Coffee and céad míle fáilte for Syrian families as Loreto students lead the way

first_imgStudents from Loreto Convent are to hold a coffee morning in the Regional Cultural Centre on Friday to help provide ‘Welcome Packs’ for families from Syria who will make Letterkenny and Ballybofey their new home.The Transition Year students would like everyone to enjoy a free coffee and, if possible, bring along a donation for the ‘Welcome Packs’.Spokesperson for the Young Social Innovators group, Liena Yousif, said: “The packs are to make the families feel welcome and to show that the people of Donegal care. “Our group, F.R.E. E. (For Refugees Entering Éire),have been working on this for a while and we’ve had a great response already.“Our ‘Welcome Packs’ will include gifts for the home and a board game translated to Arabic from our colleagues in the mini company Hotspots.”The students are also hoping to include a bus tour of Donegal for the Syrian families as well as holding a Culture Week.Donations for the Welcome Packs must be in New or Nearly New/Excellent condition.
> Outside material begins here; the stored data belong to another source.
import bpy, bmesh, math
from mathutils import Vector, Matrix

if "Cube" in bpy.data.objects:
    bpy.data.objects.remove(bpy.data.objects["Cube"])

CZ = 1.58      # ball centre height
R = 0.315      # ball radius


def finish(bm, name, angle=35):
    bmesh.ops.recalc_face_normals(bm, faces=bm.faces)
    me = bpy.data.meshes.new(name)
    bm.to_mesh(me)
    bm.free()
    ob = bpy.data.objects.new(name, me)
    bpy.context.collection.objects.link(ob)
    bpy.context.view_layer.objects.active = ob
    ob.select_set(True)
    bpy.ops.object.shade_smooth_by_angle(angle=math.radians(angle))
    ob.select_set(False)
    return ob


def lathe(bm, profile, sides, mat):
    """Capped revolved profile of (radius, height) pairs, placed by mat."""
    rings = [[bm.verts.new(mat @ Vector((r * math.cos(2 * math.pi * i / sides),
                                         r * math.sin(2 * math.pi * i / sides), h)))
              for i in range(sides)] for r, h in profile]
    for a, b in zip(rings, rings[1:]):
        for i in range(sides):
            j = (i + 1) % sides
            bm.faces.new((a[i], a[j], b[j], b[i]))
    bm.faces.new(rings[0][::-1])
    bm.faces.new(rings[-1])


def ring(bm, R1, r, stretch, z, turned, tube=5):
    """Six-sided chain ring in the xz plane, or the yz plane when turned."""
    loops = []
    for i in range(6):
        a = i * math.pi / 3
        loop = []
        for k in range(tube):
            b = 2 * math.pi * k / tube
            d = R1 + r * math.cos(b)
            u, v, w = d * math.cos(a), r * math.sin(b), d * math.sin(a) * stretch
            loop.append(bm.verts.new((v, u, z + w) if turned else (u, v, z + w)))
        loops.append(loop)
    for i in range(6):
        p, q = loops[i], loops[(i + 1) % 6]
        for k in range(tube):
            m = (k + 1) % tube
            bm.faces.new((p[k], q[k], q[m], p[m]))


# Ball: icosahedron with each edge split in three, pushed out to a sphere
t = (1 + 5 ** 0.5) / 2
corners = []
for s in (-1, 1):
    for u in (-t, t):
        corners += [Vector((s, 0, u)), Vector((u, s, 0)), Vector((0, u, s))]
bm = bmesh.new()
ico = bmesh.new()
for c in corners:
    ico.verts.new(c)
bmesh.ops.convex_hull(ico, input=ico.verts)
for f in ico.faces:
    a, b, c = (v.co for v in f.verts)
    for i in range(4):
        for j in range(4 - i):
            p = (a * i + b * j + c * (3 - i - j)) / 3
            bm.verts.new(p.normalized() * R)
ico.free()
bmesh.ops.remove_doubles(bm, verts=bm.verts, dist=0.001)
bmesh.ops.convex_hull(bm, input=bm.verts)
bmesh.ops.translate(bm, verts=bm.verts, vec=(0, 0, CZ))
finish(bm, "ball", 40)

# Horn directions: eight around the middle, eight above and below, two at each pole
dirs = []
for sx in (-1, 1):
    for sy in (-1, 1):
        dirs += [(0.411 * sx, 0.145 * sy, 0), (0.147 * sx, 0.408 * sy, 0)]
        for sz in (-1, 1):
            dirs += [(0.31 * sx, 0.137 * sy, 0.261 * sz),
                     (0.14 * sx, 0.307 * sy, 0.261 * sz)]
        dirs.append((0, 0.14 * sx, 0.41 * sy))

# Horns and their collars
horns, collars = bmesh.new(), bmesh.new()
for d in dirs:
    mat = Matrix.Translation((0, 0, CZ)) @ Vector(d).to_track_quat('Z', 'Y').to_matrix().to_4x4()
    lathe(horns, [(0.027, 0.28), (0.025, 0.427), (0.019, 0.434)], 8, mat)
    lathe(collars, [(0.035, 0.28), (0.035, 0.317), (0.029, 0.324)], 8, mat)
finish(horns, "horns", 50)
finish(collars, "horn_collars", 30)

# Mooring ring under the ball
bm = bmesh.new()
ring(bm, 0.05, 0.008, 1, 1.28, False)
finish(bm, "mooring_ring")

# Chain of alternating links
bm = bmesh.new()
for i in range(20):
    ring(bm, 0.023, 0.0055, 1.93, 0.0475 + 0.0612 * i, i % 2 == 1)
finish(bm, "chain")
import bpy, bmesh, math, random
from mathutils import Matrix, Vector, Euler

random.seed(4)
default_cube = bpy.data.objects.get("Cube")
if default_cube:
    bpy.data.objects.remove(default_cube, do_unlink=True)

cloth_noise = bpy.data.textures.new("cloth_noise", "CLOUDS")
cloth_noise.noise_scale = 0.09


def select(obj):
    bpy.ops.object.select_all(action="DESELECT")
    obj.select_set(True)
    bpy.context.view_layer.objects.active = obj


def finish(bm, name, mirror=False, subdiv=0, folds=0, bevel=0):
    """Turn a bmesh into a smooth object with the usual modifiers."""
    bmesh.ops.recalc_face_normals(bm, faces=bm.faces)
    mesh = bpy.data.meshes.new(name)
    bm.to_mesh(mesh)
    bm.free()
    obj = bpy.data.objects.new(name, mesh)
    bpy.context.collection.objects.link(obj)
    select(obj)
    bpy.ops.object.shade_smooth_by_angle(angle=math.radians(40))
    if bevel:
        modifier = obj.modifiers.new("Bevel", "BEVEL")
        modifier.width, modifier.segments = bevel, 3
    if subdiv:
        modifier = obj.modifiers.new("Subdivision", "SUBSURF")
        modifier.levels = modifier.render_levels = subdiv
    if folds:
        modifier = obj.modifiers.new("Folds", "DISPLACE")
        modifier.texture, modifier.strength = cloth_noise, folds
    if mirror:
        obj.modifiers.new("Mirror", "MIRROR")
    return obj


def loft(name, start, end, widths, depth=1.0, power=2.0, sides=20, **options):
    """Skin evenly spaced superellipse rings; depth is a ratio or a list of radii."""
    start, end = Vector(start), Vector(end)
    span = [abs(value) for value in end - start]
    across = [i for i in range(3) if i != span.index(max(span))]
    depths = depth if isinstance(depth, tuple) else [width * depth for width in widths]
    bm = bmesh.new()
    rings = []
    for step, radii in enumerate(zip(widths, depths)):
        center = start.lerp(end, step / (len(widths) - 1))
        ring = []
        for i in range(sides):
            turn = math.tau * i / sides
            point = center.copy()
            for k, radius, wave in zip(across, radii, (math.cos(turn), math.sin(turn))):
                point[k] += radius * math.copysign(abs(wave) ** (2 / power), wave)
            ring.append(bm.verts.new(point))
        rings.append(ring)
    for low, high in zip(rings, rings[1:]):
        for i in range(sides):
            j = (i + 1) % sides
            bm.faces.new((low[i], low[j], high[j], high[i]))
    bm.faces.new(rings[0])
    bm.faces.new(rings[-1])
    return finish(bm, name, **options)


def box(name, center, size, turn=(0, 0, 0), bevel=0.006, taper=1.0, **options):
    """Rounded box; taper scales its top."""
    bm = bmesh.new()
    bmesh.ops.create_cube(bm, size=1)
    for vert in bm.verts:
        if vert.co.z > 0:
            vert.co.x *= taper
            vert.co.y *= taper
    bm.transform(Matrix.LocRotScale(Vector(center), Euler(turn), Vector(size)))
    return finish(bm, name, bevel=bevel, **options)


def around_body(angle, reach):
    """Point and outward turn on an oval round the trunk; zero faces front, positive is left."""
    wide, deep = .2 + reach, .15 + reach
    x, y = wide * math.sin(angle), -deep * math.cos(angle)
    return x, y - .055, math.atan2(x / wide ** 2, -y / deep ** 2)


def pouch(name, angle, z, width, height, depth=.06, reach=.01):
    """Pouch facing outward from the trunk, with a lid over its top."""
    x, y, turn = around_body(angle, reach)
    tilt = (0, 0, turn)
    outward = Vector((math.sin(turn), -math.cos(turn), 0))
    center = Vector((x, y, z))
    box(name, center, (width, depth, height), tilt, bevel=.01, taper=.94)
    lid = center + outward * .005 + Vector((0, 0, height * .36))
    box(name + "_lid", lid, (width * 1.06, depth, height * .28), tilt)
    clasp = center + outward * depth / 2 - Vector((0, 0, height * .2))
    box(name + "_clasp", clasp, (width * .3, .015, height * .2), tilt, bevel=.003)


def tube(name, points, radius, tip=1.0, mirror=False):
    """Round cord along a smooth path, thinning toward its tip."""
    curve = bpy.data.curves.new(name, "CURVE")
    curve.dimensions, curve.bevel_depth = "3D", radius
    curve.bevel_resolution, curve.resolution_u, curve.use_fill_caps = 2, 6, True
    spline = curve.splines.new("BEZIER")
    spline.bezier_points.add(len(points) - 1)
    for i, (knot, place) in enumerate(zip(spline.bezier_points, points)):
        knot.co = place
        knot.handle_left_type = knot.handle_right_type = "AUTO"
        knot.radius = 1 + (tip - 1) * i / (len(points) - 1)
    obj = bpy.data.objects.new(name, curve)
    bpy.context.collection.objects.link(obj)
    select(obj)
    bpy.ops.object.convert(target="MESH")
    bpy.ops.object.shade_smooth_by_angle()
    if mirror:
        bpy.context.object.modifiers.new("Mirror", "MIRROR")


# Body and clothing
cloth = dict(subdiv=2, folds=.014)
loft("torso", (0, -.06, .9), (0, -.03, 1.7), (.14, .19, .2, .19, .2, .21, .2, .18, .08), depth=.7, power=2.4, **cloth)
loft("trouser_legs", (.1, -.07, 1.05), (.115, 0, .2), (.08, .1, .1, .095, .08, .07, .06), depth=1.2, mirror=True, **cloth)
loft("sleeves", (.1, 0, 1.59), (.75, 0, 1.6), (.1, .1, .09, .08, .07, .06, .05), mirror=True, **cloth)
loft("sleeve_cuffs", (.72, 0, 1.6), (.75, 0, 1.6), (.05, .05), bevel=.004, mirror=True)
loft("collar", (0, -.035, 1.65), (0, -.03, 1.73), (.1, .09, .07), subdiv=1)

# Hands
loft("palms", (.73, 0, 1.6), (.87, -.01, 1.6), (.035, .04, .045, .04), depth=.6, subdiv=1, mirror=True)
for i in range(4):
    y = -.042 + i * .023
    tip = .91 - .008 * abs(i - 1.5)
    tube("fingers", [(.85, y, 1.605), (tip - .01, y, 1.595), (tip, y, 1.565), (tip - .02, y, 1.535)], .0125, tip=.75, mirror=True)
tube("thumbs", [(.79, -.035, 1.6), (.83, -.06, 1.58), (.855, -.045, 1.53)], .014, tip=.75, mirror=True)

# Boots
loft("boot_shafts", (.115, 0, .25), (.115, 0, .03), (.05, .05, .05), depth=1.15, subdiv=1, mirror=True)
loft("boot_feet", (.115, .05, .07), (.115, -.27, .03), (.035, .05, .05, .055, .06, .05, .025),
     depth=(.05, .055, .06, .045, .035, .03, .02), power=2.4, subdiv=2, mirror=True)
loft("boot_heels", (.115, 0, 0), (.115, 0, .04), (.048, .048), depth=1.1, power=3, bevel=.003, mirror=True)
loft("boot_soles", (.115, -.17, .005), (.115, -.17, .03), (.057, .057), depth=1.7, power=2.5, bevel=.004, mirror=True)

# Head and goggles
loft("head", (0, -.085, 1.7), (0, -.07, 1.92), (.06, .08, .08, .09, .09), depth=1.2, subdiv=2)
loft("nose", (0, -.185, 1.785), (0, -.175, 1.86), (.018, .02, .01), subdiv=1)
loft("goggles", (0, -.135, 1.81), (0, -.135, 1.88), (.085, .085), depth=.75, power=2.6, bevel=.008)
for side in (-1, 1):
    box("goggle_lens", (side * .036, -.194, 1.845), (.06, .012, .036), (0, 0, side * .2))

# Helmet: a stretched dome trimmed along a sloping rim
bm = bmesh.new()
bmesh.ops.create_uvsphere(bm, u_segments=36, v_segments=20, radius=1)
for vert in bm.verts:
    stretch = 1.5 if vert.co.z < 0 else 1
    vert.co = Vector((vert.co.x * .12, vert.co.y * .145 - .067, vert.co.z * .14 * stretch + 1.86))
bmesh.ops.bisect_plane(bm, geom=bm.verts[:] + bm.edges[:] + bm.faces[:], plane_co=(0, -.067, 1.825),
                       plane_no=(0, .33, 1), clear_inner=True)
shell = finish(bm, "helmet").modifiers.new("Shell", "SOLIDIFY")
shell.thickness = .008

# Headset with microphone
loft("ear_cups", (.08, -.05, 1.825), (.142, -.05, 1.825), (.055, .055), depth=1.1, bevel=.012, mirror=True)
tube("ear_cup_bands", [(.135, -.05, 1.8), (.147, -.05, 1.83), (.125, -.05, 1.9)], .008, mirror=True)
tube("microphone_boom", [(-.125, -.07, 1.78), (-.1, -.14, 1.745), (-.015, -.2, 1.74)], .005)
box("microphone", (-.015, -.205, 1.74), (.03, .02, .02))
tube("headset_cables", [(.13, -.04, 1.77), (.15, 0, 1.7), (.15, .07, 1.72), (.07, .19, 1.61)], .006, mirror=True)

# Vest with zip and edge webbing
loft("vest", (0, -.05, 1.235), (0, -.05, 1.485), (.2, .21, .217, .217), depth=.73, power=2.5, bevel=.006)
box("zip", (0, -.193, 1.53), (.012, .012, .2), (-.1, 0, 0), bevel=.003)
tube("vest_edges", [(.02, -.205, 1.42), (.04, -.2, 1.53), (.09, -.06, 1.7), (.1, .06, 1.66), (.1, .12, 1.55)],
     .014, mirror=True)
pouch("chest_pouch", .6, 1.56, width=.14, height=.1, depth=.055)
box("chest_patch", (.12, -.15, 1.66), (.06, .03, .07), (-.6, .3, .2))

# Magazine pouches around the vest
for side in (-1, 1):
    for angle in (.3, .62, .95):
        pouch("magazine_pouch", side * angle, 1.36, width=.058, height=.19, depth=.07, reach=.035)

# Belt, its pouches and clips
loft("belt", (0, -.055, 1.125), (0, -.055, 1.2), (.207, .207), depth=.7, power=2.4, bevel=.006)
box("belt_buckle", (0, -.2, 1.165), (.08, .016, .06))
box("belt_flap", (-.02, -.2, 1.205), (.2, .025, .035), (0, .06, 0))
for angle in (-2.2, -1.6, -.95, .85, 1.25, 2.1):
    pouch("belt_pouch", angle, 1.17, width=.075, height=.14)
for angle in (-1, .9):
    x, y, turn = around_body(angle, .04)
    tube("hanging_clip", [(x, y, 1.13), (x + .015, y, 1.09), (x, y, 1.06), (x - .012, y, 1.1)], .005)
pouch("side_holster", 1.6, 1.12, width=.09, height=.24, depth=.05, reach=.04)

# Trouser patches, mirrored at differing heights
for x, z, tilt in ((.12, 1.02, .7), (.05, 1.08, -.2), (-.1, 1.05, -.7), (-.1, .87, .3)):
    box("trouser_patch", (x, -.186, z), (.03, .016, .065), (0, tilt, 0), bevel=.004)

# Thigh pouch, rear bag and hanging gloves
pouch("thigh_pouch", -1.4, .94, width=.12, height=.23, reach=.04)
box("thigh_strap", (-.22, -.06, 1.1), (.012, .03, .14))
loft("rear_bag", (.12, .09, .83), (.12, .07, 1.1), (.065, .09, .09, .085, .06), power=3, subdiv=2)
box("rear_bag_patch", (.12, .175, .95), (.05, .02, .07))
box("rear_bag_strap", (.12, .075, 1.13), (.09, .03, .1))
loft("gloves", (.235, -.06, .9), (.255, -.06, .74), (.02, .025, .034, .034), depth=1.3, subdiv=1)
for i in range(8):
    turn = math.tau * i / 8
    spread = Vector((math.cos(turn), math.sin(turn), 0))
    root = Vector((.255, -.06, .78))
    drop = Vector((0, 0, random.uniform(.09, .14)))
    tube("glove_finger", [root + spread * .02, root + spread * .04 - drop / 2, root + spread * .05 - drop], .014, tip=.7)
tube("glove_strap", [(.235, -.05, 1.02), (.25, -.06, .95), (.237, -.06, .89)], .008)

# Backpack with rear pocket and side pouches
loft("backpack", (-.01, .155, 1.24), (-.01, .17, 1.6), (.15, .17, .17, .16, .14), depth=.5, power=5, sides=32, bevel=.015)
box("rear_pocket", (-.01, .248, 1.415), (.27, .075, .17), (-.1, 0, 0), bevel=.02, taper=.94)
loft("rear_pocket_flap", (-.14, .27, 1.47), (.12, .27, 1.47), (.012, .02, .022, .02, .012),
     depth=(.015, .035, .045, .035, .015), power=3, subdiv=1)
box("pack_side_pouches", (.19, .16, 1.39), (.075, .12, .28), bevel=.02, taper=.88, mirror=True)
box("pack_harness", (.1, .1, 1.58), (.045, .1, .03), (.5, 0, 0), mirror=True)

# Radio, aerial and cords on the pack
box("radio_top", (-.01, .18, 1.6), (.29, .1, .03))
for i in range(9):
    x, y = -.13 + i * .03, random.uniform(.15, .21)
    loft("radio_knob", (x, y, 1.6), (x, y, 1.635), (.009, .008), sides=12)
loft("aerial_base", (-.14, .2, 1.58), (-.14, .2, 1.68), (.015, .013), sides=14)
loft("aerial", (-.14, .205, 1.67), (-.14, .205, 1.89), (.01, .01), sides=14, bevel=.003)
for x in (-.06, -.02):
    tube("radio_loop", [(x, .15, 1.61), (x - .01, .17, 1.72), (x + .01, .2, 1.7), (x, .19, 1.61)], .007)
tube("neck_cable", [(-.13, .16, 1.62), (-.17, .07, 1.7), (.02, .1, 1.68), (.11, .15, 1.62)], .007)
They would like: cuddly toys, candles, money, framed artwork, and any other gifts for the home.The Coffee Morning takes place this Friday, March 16th, at the Regional Culture Centre from 11am – 1pm. Everyone is welcome. Coffee and céad míle fáilte for Syrian families as Loreto students lead the way was last modified: March 13th, 2018 by John2Share this:Click to share on Facebook (Opens in new window)Click to share on Twitter (Opens in new window)Click to share on LinkedIn (Opens in new window)Click to share on Reddit (Opens in new window)Click to share on Pocket (Opens in new window)Click to share on Telegram (Opens in new window)Click to share on WhatsApp (Opens in new window)Click to share on Skype (Opens in new window)Click to print (Opens in new window)last_img read more

Lower traffic fines to take effect starting next month

first_imgFines for traffic violations will drop by an average of 0.88 percent starting in January, thanks to a decrease in the inter-annual inflation recorded this year, the Public Works and Transport Ministry (MOPT) said in a public statement.The slight change means the current highest fine of ₡309.574 will drop ₡2,724 (some $5).The lowest fines, currently at ₡22,187 ($40) will be ₡195.25 ($0.35) cheaper. These smaller sanctions are applied, for example, to those who violate the vehicle restriction that prohibits drivers from entering the capital’s downtown area once a week, on a day assigned according to the final digit of the license plate.Carlos Rivas, the legal director of the Roadway Safety Council (COSEVI), said the new fines will take effect during the first week of January. Traffic Police Director Mario Calderón said in the statement that he does not believe the reduction will prompt an increase in traffic violations, as it is not a significant change.Approved finesCosta Rica’s Traffic Law divides traffic fines into five categories, ranging from A to E, according to the severity of the violation.Category A fines are the most severe and will drop from ₡309.574 to ₡306.850 ($555-550). They include sanctions for, among others, exceeding the speed limit at 120 kilometers per hour, driving under the influence, driving with an expired license, passing in a no-passing zone or making an illegal U-turn.Fines in the B category will go from ₡209.200 to ₡207.359 ($375-372) and will penalize drivers for ignoring stop signs or traffic lights, altering license plates, or transporting children under 12 without a car seat. Motorcyclists carrying children under five also fall under this category.Fines in the C category will go from ₡104.600 to ₡103.679 ($187-185). Fines in this category apply to motorcyclists not wearing reflective clothing and helmets, drivers carrying excess loads, the incorrect use of roundabouts, or bus and taxi drivers transporting more passengers than allowed.Category D fines will drop from ₡51.771 to ₡51.316 ($93-92). These infractions sanction those who disrespect yield and other traffic signs or driving without a seat belt.Fines in the E category will go from ₡22.187 to ₡21.992 ($40-39). These fines apply, for example, to motorists who fail to present all the required vehicle documentation, those driving without license plates or violating the vehicle restriction.COSEVI invests funds collected from traffic fines in equipment and resources for the Traffic Police, in road safety devices, traffic signals, pedestrian crossings and road safety campaigns. Facebook Comments Related posts:Costa Rican transit officials say higher fines in 2015 will help reduce roadway accidents Taxi protest against Uber snarls traffic across Costa Rica Legislative Assembly approves new traffic fines Pedestrian fatalities in Costa Rica currently outnumber drunk driving deathslast_img read more